The owners of Vancouver's two historic post-office buildings downtown want the city's permission to redevelop to create more office space and, in one case, help retain the building's heritage.
The federal government, owner of the city's 1910 main post office in the Sinclair Centre, wants to find a place to consolidate staff downtown, said Vancouver's assistant director of planning, Kevin McNaney. "They approached us to explore this site," said Mr. McNaney, who has a report going to council next week on the proposals. That post office is part of a cluster of four heritage buildings at Sinclair Centre, a full block bordered by Hastings, Granville, Howe and Cordova streets.
A few blocks away is the building that was the main post office from 1958 until last year. Its owner, the B.C. pension fund, is exploring whether the city is open to adding density to the modernist international-style building, Mr. McNaney said.
Mr. McNaney's report said B.C. Investment Management Corporation has approached the planning department, saying it is willing to consider allowing a tower on top of the existing building that would have a mix of condos and apartments, as well as commercial and hotel space. Heritage Vancouver put that Georgia Street main post office on its top 10 endangered sites list in 2012 and 2013.
Neither owner has done any design work yet while awaiting word on whether council will consider allowing extra density, so there is no suggestion of how they could add space onto distinctive buildings with complicated layouts.
The Georgia Street post office was built to accommodate trucks and heavy equipment, so it has a steel frame that could take a tower on top of it, Mr. McNaney said.
The architects who created Sinclair Centre in the 1980s designed an atrium and central courtyard to link the former post office, exchange house and two other two historic buildings. The space in the centre is not a piece of history that is protected from demolition.
Mr. McNaney said both post offices are significant and cannot be altered without careful thought.
"They are both very important heritage buildings, and that's the key consideration when we're thinking about this," he said.

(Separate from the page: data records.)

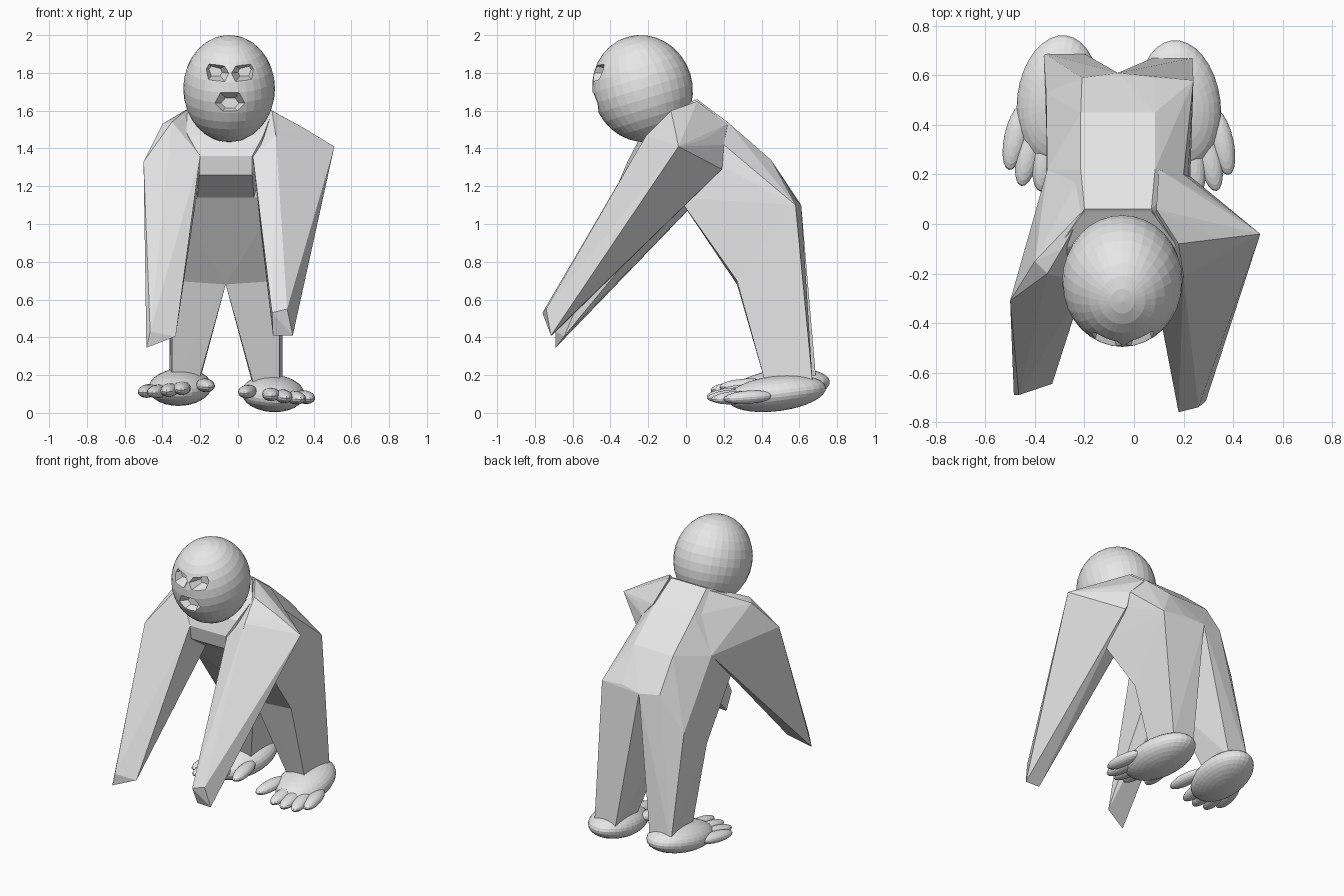
import bpy
import bmesh
from math import radians
from mathutils import Matrix, Vector, Euler

cube = bpy.data.objects.get("Cube")
if cube:
    bpy.data.objects.remove(cube, do_unlink=True)

# Single plain grey for the whole figure
grey = bpy.data.materials.new("plain_grey")
grey.use_nodes = True
colour = (0.8, 0.8, 0.8, 1)
grey.diffuse_color = colour
for node in grey.node_tree.nodes:
    if node.type == "BSDF_PRINCIPLED":
        node.inputs["Base Color"].default_value = colour

AXIS = -0.065  # the body stands slightly off centre


def finish(name, bm):
    """Turn a bmesh into a named, flat shaded, grey object."""
    bmesh.ops.recalc_face_normals(bm, faces=bm.faces)
    mesh = bpy.data.meshes.new(name)
    bm.to_mesh(mesh)
    bm.free()
    mesh.materials.append(grey)
    obj = bpy.data.objects.new(name, mesh)
    bpy.context.scene.collection.objects.link(obj)
    return obj


def faceted(name, points):
    """Low-poly solid stretched tightly over a few corner points."""
    bm = bmesh.new()
    verts = [bm.verts.new(p) for p in points]
    result = bmesh.ops.convex_hull(bm, input=verts)
    spare = [v for v in result["geom_interior"] if isinstance(v, bmesh.types.BMVert)]
    bmesh.ops.delete(bm, geom=spare, context="VERTS")
    return finish(name, bm)


def sided(points, side):
    """Place half-body points on one side of the body axis."""
    return [(AXIS + side * x, y, z) for x, y, z in points]


def both(points):
    return sided(points, 1) + sided(points, -1)


def ellipsoid(name, centre, radii, angles=(0, 0, 0), segments=32, rings=16):
    bm = bmesh.new()
    turn = Euler([radians(a) for a in angles]).to_matrix().to_4x4()
    matrix = Matrix.Translation(centre) @ turn @ Matrix.Diagonal((*radii, 1))
    bmesh.ops.create_uvsphere(bm, u_segments=segments, v_segments=rings,
                              radius=1, matrix=matrix)
    return finish(name, bm)


# Torso: bent back and broad belly, with the right hip dropping lower
LEFT_HIP = (.305, .58, 1.1)
RIGHT_HIP = (.29, .53, .87)
BACK = (.145, .59, 1.12)
BELLY = (.285, .27, .7)
CROTCH = [(0, .61, 1.1), (0, .27, .68)]
faceted("torso", both([
    (.135, .06, 1.66), (.15, .22, 1.54), (.15, .45, 1.34), BACK, BELLY,
    (.285, .22, 1.29), (.285, -.04, 1.14), (.23, -.08, 1.56),
]) + sided([LEFT_HIP, (.265, .2, 1.42)], 1) + sided([RIGHT_HIP], -1)
    + sided(CROTCH, 1))

# Chest: neck base and overhanging breast
faceted("chest", both([
    (.135, .05, 1.66), (.24, -.09, 1.58), (.2, -.2, 1.47),
    (.14, -.24, 1.36), (.14, -.22, 1.26), (.15, -.04, 1.14),
    (.25, .1, 1.4),
]))

# Arms: broad shoulders joined to the back, reaching down differently
faceted("left_arm", [
    (.51, -.04, 1.41), (.345, -.06, 1.51), (.18, -.08, 1.6),
    (.09, .06, 1.65), (.1, .22, 1.53),
    (.2, .2, 1.42), (.23, .19, 1.29), (.31, .1, 1.45),
    (.1, -.04, 1.14), (.22, -.04, 1.13), (.08, -.24, 1.35), (.2, -.21, 1.47),
    (.18, -.76, .53), (.26, -.74, .55), (.29, -.715, .41), (.185, -.71, .41),
])
faceted("right_arm", [
    (-.5, -.31, 1.33), (-.4, -.15, 1.53), (-.29, -.1, 1.59),
    (-.2, .06, 1.65), (-.21, .22, 1.53),
    (-.35, .22, 1.29), (-.35, -.04, 1.14), (-.35, -.2, 1.54),
    (-.22, -.04, 1.14), (-.2, -.24, 1.36),
    (-.485, -.69, .345), (-.33, -.645, .405), (-.465, -.69, .43),
])

# Legs, feet and toes
ANKLE = [(.14, .67, .16), (.3, .67, .16), (.145, .42, .16), (.285, .42, .16)]
# Toe offsets from the foot centre, with outward yaw
TOES = [
    (.17, -.15, -.02, 12), (.12, -.215, -.022, 12), (.055, -.235, -.015, 7),
    (-.01, -.235, -.005, 2), (-.135, -.19, .01, -8),
]
for label, side, hip, shift in (("left", 1, LEFT_HIP, (0, 0, 0)),
                                ("right", -1, RIGHT_HIP, (.008, .02, .033))):
    ankle = [(x, y + shift[1], z) for x, y, z in ANKLE]
    faceted(label + "_leg", sided(CROTCH + [BACK, hip, BELLY] + ankle, side))
    centre = Vector((AXIS + side * .25, .48, .103)) + Vector(shift)
    ellipsoid(label + "_foot", centre, (.165, .265, .094), (7, 0, side * 7))
    for number, (x, y, z, yaw) in enumerate(TOES, start=1):
        ellipsoid(f"{label}_toe_{number}", centre + Vector((side * x, y, z)),
                  (.047, .135, .035), (4, 0, side * yaw), segments=20, rings=10)

# Head: tilted egg with carved eyes and mouth
head = ellipsoid("head", (-.047, -.23, 1.717), (.243, .265, .285), (17, 0, 0))


def carve(outline, middle, floor):
    """Cut a tapering hollow with the given outline into the face."""
    bm = bmesh.new()
    rings = []
    for y, size in ((-.58, 1.65), (floor, .5)):
        rings.append([bm.verts.new((middle[0] + x * size, y, middle[1] + z * size))
                      for x, z in outline])
    bm.faces.new(rings[0])
    bm.faces.new(rings[1])
    count = len(outline)
    for i in range(count):
        j = (i + 1) % count
        bm.faces.new((rings[0][i], rings[0][j], rings[1][j], rings[1][i]))
    cutter = finish("face_cutter", bm)
    cutter.hide_render = True
    cut = head.modifiers.new("carve", "BOOLEAN")
    cut.operation = "DIFFERENCE"
    cut.solver = "EXACT"
    cut.object = cutter
    return cutter


EYE = [(-.07, .02), (-.05, .055), (.05, .03), (.068, -.01), (.045, -.05), (-.045, -.05)]
MOUTH = [(-.095, 0), (-.05, .055), (.05, .055), (.095, 0), (.05, -.05), (-.05, -.05)]
cutters = [
    carve(EYE, (-.118, 1.808), -.41),
    carve([(-x, z) for x, z in EYE], (.034, 1.808), -.41),
    carve(MOUTH, (-.042, 1.64), -.42),
]

# Bake the hollows and drop the cutters
bpy.context.view_layer.update()
graph = bpy.context.evaluated_depsgraph_get()
carved = bpy.data.meshes.new_from_object(head.evaluated_get(graph))
head.modifiers.clear()
head.data = carved
for cutter in cutters:
    bpy.data.objects.remove(cutter, do_unlink=True)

However, a redevelopment with extra density would give the city some things it wants: more office space downtown close to transit, an incentive for the owners to do seismic upgrading and an incentive for B.C.'s pension fund to preserve as much heritage as possible in the Georgia Street post office.
The proposals for the two buildings are the by-products of changes in Vancouver's downtown over the past few years.
After almost a decade of stagnation, office development has taken off. Employers want new, high-grade spaces that are close to transit because that is what their employees tell them they want.
But few properties are available to redevelop, as more than a dozen office towers are already in the works.
As well, the eastern end of downtown, near the Georgia Street post office, has become more attractive as office and cultural development has spread in that direction.
When the building was marketed three years ago, brokers noted that a lot of luxury retailers want to be downtown.
Officials from the B.C. investment-management corporation said when it bought the post office 2013 that it planned to look at creating a mix of uses on the site.